Erv Kopp wants to be involved in his son’s life.
“Many kids’ parents aren’t involved,” Kopp said. “I like being involved.”
One way to accomplish this goal was to become active in the CMS PAC. Kopp’s son, Sterling, is a seventh grader.
The PAC was looking for an additional fundraiser and Kopp stepped up to start a concession stand. With the help of another PAC member, they piloted the idea for part of last year and decided to expand the concessions to CMS sporting events this year. As a result, the PAC made more than $4,000 off concession stand sales.
For his efforts, Kopp is this year’s School Bell winner. The School Bell award is given to someone in the community for his or her service to the youth of Columbus Public Schools.
“It takes a great deal of time to ensure that the concession stand is fully stocked with candy, popcorn, and drinks,” CMS Principal Amy Haynes said. “Erv has donated his time to purchase supplies and work the stand. Erv has been a constant throughout each sport season at our concession stand.”
Although time consuming, Kopp enjoys helping.
“My schedule has been pretty flexible and it has worked out. I kind of have fun doing it,” he said.
Kopp said the key to a successful concession stand is popcorn and also being located where people enter the event.
“When you walk in, you can smell the popcorn, and who can resist that?” he said. “We sold 200 bags of popcorn at one event.”
Student volunteers make running the stand easier. The CMS Student Council has been very involved with helping.
“It is nice because I can make popcorn, and they can man the table up front,” Kopp said about the student helpers. “My son also helps when he is not in sports.”
How to decide what to purchase can be challenging. He said they went off the best sellers from last year and expanded based on students’ requests. The best overall seller is AirHeads.

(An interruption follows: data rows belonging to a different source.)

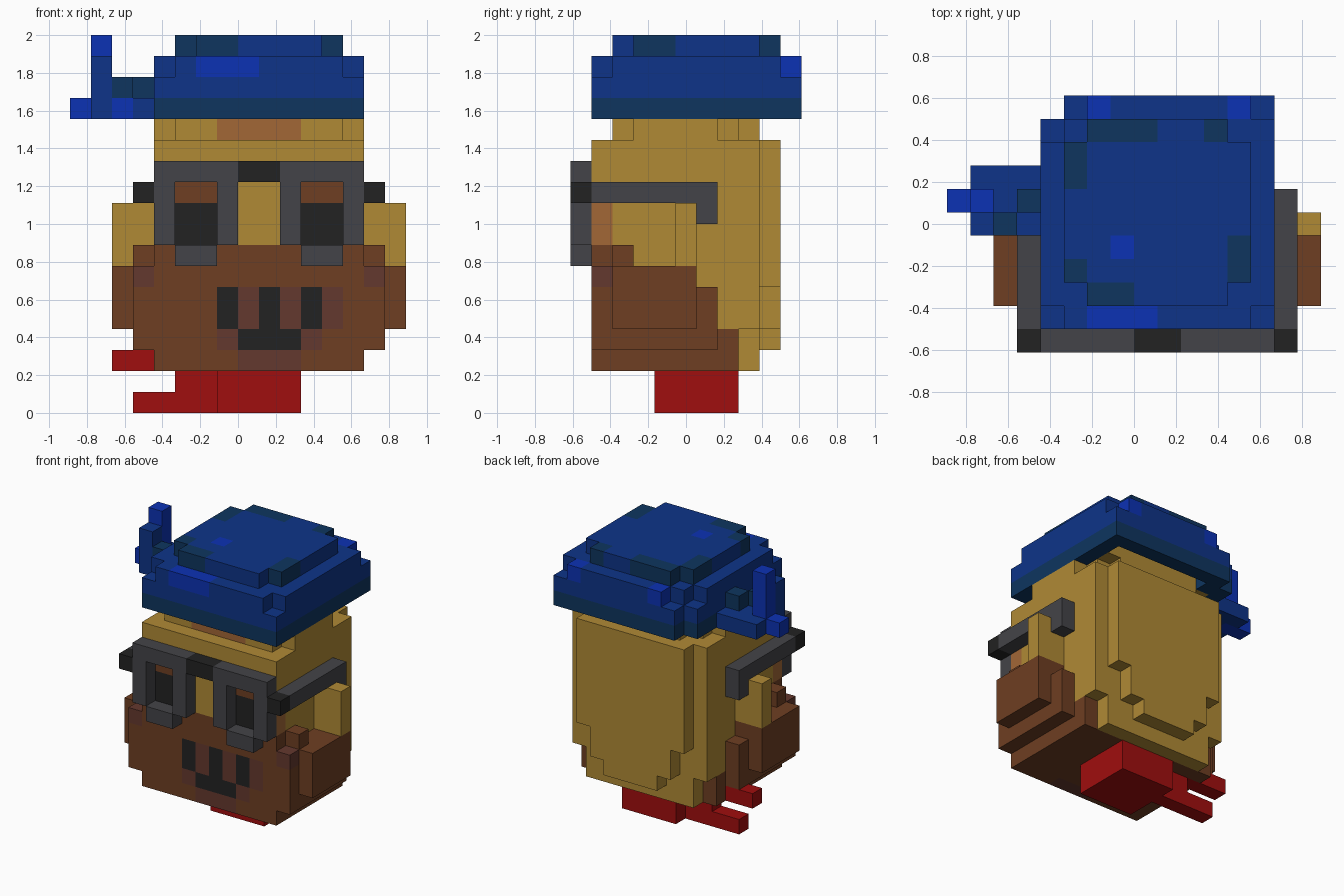
import bpy, bmesh
from mathutils import Vector

cube = bpy.data.objects.get("Cube")
if cube:
    bpy.data.objects.remove(cube, do_unlink=True)

U = 1 / 9                                   # edge of one block
ORIGIN = Vector((-8 * U, -5.5 * U, 0))

COLOURS = {
    "gold": (176, 138, 53), "orange": (162, 103, 54), "brown": (110, 62, 34),
    "rust": (100, 56, 46), "black": (34, 34, 34), "grey": (68, 68, 72),
    "red": (160, 14, 14), "blue": (14, 52, 136), "bright_blue": (12, 50, 180),
    "navy": (14, 53, 95),
}


def linear(c):
    c /= 255
    return c / 12.92 if c <= 0.04045 else ((c + 0.055) / 1.055) ** 2.4


MATS = {}
for mat_name, rgb in COLOURS.items():
    m = bpy.data.materials.new(mat_name)
    m.use_nodes = True
    col = (*[linear(c) for c in rgb], 1)
    m.diffuse_color = col
    bsdf = m.node_tree.nodes["Principled BSDF"]
    bsdf.inputs["Base Color"].default_value = col
    bsdf.inputs["Roughness"].default_value = 0.9
    MATS[mat_name] = m

taken = set()                               # blocks already owned by a part


def mirrored(boxes):
    """Add a copy of each box on the other side of the head (centre i = 9)."""
    return boxes + [(c, 18 - i1, 18 - i0, *r) for c, i0, i1, *r in boxes]


def block_part(name, boxes):
    """Fill boxes (colour, i0, i1, j0, j1, k0, k1) in order; None carves; make the outer skin."""
    cells = {}
    for colour, i0, i1, j0, j1, k0, k1 in boxes:
        for i in range(i0, i1):
            for j in range(j0, j1):
                for k in range(k0, k1):
                    if colour is None:
                        cells.pop((i, j, k), None)
                    elif (i, j, k) not in taken:
                        cells[i, j, k] = colour
    taken.update(cells)
    used = sorted(set(cells.values()))
    bm = bmesh.new()
    verts = {}

    def vert(p):
        if p not in verts:
            verts[p] = bm.verts.new(ORIGIN + Vector(p) * U)
        return verts[p]

    for cell, colour in cells.items():
        for axis in range(3):
            for side in (0, 1):
                near = list(cell)
                near[axis] += 2 * side - 1
                if tuple(near) in cells:
                    continue
                a, b = (axis + 1) % 3, (axis + 2) % 3
                ring = []
                for da, db in ((0, 0), (1, 0), (1, 1), (0, 1)):
                    p = list(cell)
                    p[axis] += side
                    p[a] += da
                    p[b] += db
                    ring.append(vert(tuple(p)))
                face = bm.faces.new(ring if side else ring[::-1])
                face.material_index = used.index(colour)
    # merge flat areas of one colour
    bmesh.ops.dissolve_limit(bm, angle_limit=0.01, verts=bm.verts[:], edges=bm.edges[:],
                             delimit={'MATERIAL'})
    mesh = bpy.data.meshes.new(name)
    bm.to_mesh(mesh)
    bm.free()
    for colour in used:
        mesh.materials.append(MATS[colour])
    ob = bpy.data.objects.new(name, mesh)
    bpy.context.collection.objects.link(ob)
    return ob


# Neck scarf with two trailing ends
block_part("neck_scarf", [
    ("red", 7, 11, 4, 8, 0, 2),
    ("red", 5, 7, 6, 7, 0, 2),
    ("red", 3, 5, 6, 7, 0, 1),
    ("red", 2, 6, 6, 7, 2, 3),
])

# Beard: stepped core, side whiskers, then the painted mouth
core = [("brown", 4, 14, 1, 3, 2, 8), ("brown", 4, 14, 3, 6, 2, 7),
        ("brown", 4, 14, 6, 7, 2, 6), ("brown", 4, 14, 7, 8, 2, 4)]
whiskers = mirrored([
    ("brown", 14, 15, 1, 6, 3, 7), ("brown", 14, 15, 6, 7, 3, 6),
    ("brown", 14, 15, 2, 3, 7, 8), ("brown", 15, 16, 2, 6, 4, 7),
    ("rust", 14, 15, 1, 2, 6, 7),
])
mouth = [("rust", 8, 13, 1, 2, 4, 6), ("rust", 7, 12, 1, 2, 3, 4),
         ("rust", 8, 11, 1, 2, 2, 3), ("black", 8, 11, 1, 2, 3, 4)]
mouth += [("black", i, i + 1, 1, 2, 4, 6) for i in (7, 9, 11)]
block_part("beard", core + whiskers + mouth)

# Head: main mass, back steps, crown, brow and eyes
head = [
    ("gold", 4, 14, 1, 8, 2, 13),
    ("gold", 4, 14, 8, 9, 4, 13), ("gold", 5, 13, 8, 9, 2, 4),
    ("gold", 5, 13, 9, 10, 6, 13), ("gold", 6, 12, 9, 10, 4, 6),
    ("gold", 7, 11, 9, 10, 3, 4),
    ("gold", 5, 13, 2, 8, 13, 14), ("gold", 4, 14, 3, 7, 13, 14),
    ("gold", 6, 12, 8, 9, 13, 14), ("gold", 5, 13, 2, 9, 14, 15),
    ("orange", 7, 11, 2, 3, 13, 14),
]
eyes = mirrored([
    ("orange", 13, 14, 1, 2, 8, 10),
    ("black", 11, 13, 1, 2, 8, 10), ("brown", 11, 13, 1, 2, 10, 11),
])
block_part("head", head + eyes)

# Ears
block_part("ears", mirrored([("gold", 14, 16, 5, 6, 7, 10)]))

# Glasses: rims with open lenses, bridge, hinges and arms
block_part("glasses", mirrored([
    ("grey", 10, 14, 0, 1, 8, 12), (None, 11, 13, 0, 1, 8, 11),
    ("grey", 11, 13, 0, 1, 7, 8),
    ("black", 8, 10, 0, 1, 11, 12),
    ("black", 14, 15, 0, 1, 10, 11),
    ("grey", 14, 15, 1, 7, 10, 11), ("grey", 14, 15, 6, 7, 9, 10),
]))

# Cap: hollow band, rounded body and top with patches
cap = [
    ("navy", 4, 14, 1, 11, 14, 15), (None, 5, 13, 2, 10, 14, 15),
    ("blue", 4, 14, 1, 11, 15, 17), ("blue", 5, 13, 2, 10, 17, 18),
    ("navy", 5, 6, 9, 10, 14, 15),
    (None, 4, 5, 10, 11, 14, 18),
]
cap += [(None, i, i + 1, j, j + 1, 16, 17)
        for i, j in ((4, 1), (13, 1), (13, 10), (5, 10), (4, 9))]
cap += [(None, i, i + 1, j, j + 1, 17, 18) for i in (5, 12) for j in (2, 9)]
cap += [("navy", i0, i1, j0, j1, 17, 18) for i0, i1, j0, j1 in (
    (6, 9, 9, 10), (11, 12, 9, 10), (5, 6, 7, 9),
    (12, 13, 3, 5), (5, 6, 3, 4), (6, 8, 2, 3))]
cap += [("bright_blue", i0, i1, j, j + 1, k, k + 1) for i0, i1, j, k in (
    (7, 8, 4, 17), (6, 9, 1, 16), (6, 7, 10, 16), (12, 13, 10, 16))]
block_part("cap", cap)

# Knot and loose ends at the side of the cap
block_part("cap_knot", [
    ("blue", 1, 4, 5, 8, 14, 15),
    ("bright_blue", 2, 3, 5, 6, 14, 15),
    ("navy", 2, 3, 5, 6, 15, 16), ("navy", 3, 4, 6, 7, 15, 16),
    ("blue", 1, 2, 5, 6, 15, 17),
    ("bright_blue", 1, 2, 6, 7, 14, 18),
    ("bright_blue", 0, 1, 6, 7, 14, 15),
])
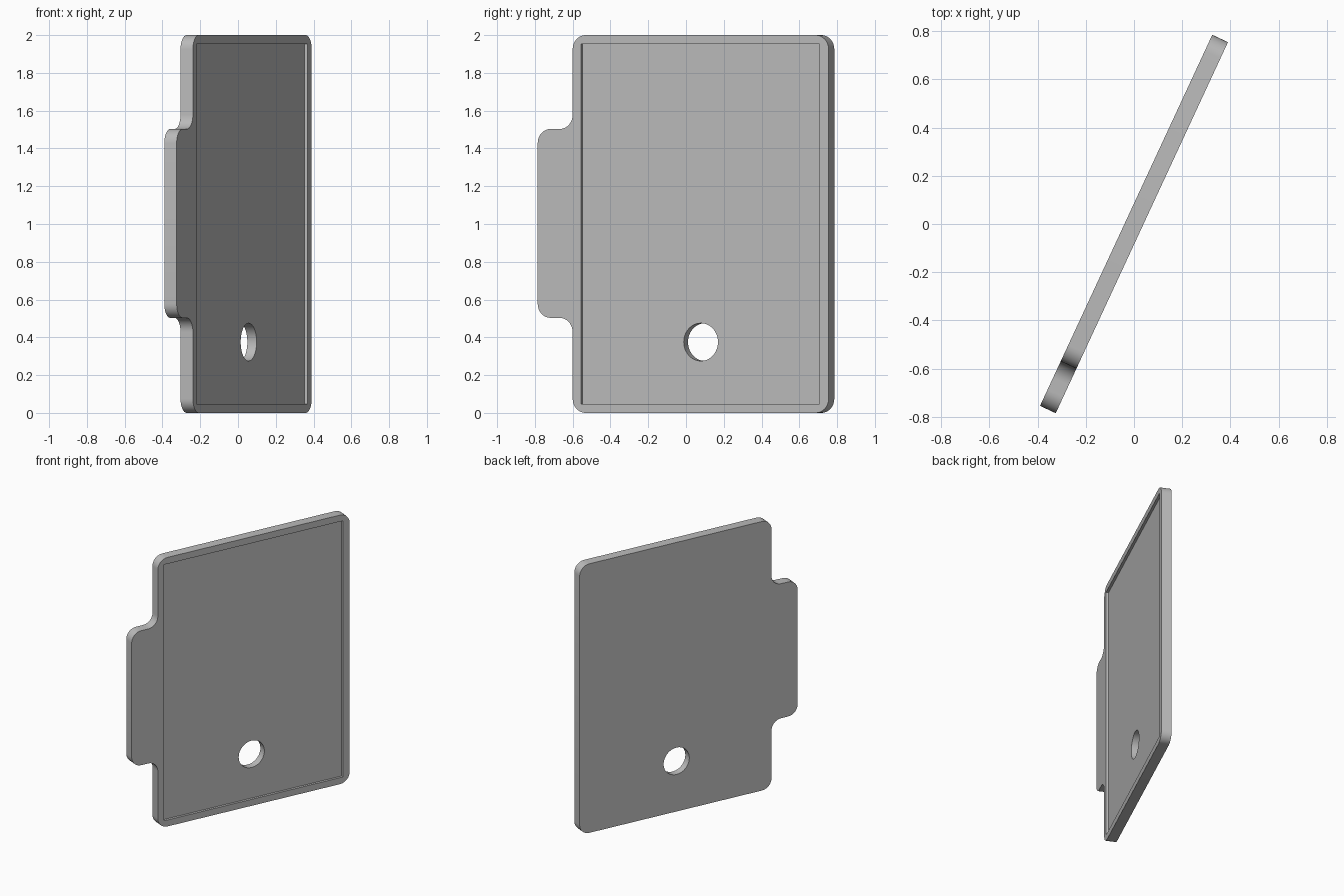
import bpy, bmesh
from math import sin, cos, pi, radians
from mathutils import Vector

cube = bpy.data.objects.get("Cube")
if cube:
    bpy.data.objects.remove(cube, do_unlink=True)

HALF_W, HALF_T, HEIGHT = 0.849, 0.036, 2.0
BODY_LEFT = -0.645             # edge the tab grows from
TAB_LOW, TAB_HIGH = 0.503, 1.503
RADIUS, RIM, DEPTH = 0.075, 0.048, 0.018
TURN = radians(65.1)


def rounded(points, radius, steps=8):
    """Round every right-angled corner of an outline, inner or outer."""
    out = []
    for i, p in enumerate(points):
        p = Vector(p)
        a = (Vector(points[i - 1]) - p).normalized() * radius
        b = (Vector(points[(i + 1) % len(points)]) - p).normalized() * radius
        for k in range(steps + 1):
            t = k / steps * pi / 2
            out.append(p + a * (1 - sin(t)) + b * (1 - cos(t)))
    return out


def prism(name, outline, y0, y1):
    """Extrude an x-z outline from y0 to y1."""
    bm = bmesh.new()
    face = bm.faces.new([bm.verts.new((x, y0, z)) for x, z in outline])
    ext = bmesh.ops.extrude_face_region(bm, geom=[face])
    verts = [v for v in ext["geom"] if isinstance(v, bmesh.types.BMVert)]
    bmesh.ops.translate(bm, verts=verts, vec=(0, y1 - y0, 0))
    bmesh.ops.recalc_face_normals(bm, faces=bm.faces)
    mesh = bpy.data.meshes.new(name)
    bm.to_mesh(mesh)
    bm.free()
    obj = bpy.data.objects.new(name, mesh)
    bpy.context.collection.objects.link(obj)
    return obj


def rectangle(x0, x1, z0, z1):
    return [(x0, z0), (x1, z0), (x1, z1), (x0, z1)]


# Plate with rounded corners and a side tab
corners = [(BODY_LEFT, 0), (HALF_W, 0), (HALF_W, HEIGHT), (BODY_LEFT, HEIGHT),
           (BODY_LEFT, TAB_HIGH), (-HALF_W, TAB_HIGH),
           (-HALF_W, TAB_LOW), (BODY_LEFT, TAB_LOW)]
plate = prism("tabbed_plate", rounded(corners, RADIUS), -HALF_T, HALF_T)

# Shallow recess on one face, and a round through hole
recess = prism("recess_cutter",
               rectangle(BODY_LEFT + RIM, HALF_W - RIM - 0.005, RIM, HEIGHT - RIM),
               -0.1, DEPTH - HALF_T)
circle = [(0.095 + 0.1 * cos(i * pi / 24), 0.375 + 0.1 * sin(i * pi / 24))
          for i in range(48)]
hole = prism("hole_cutter", circle, -0.2, 0.2)

bpy.ops.object.select_all(action='DESELECT')
plate.select_set(True)
bpy.context.view_layer.objects.active = plate
for cutter in (recess, hole):
    cutter.hide_render = True
    mod = plate.modifiers.new(cutter.name, 'BOOLEAN')
    mod.operation = 'DIFFERENCE'
    mod.solver = 'EXACT'
    mod.object = cutter
    bpy.ops.object.modifier_apply(modifier=mod.name)
    bpy.data.objects.remove(cutter, do_unlink=True)

# Plain grey finish
grey = bpy.data.materials.new("plain_grey")
grey.use_nodes = True
colour = (0.5, 0.5, 0.5, 1)
grey.diffuse_color = colour
grey.node_tree.nodes["Principled BSDF"].inputs["Base Color"].default_value = colour
plate.data.materials.clear()
plate.data.materials.append(grey)

bpy.ops.object.shade_smooth_by_angle(angle=radians(30))
plate.rotation_euler.z = TURN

The money raised by the PAC goes towards providing scholarships for students to attend academic camps, scholarships to take dual credit courses when in high school, school field trips, student activity nights and help with other teacher requests.
Kopp finds the lack of involvement surprising.
“I would hope that more people would be interested in what is going on at school,” he said. “If I want to have any say or input, I feel I should be a part of the whole process.”
In addition to the PAC, Kopp is also involved with Boy Scout Troop 406 and severed as a football and basketball coach.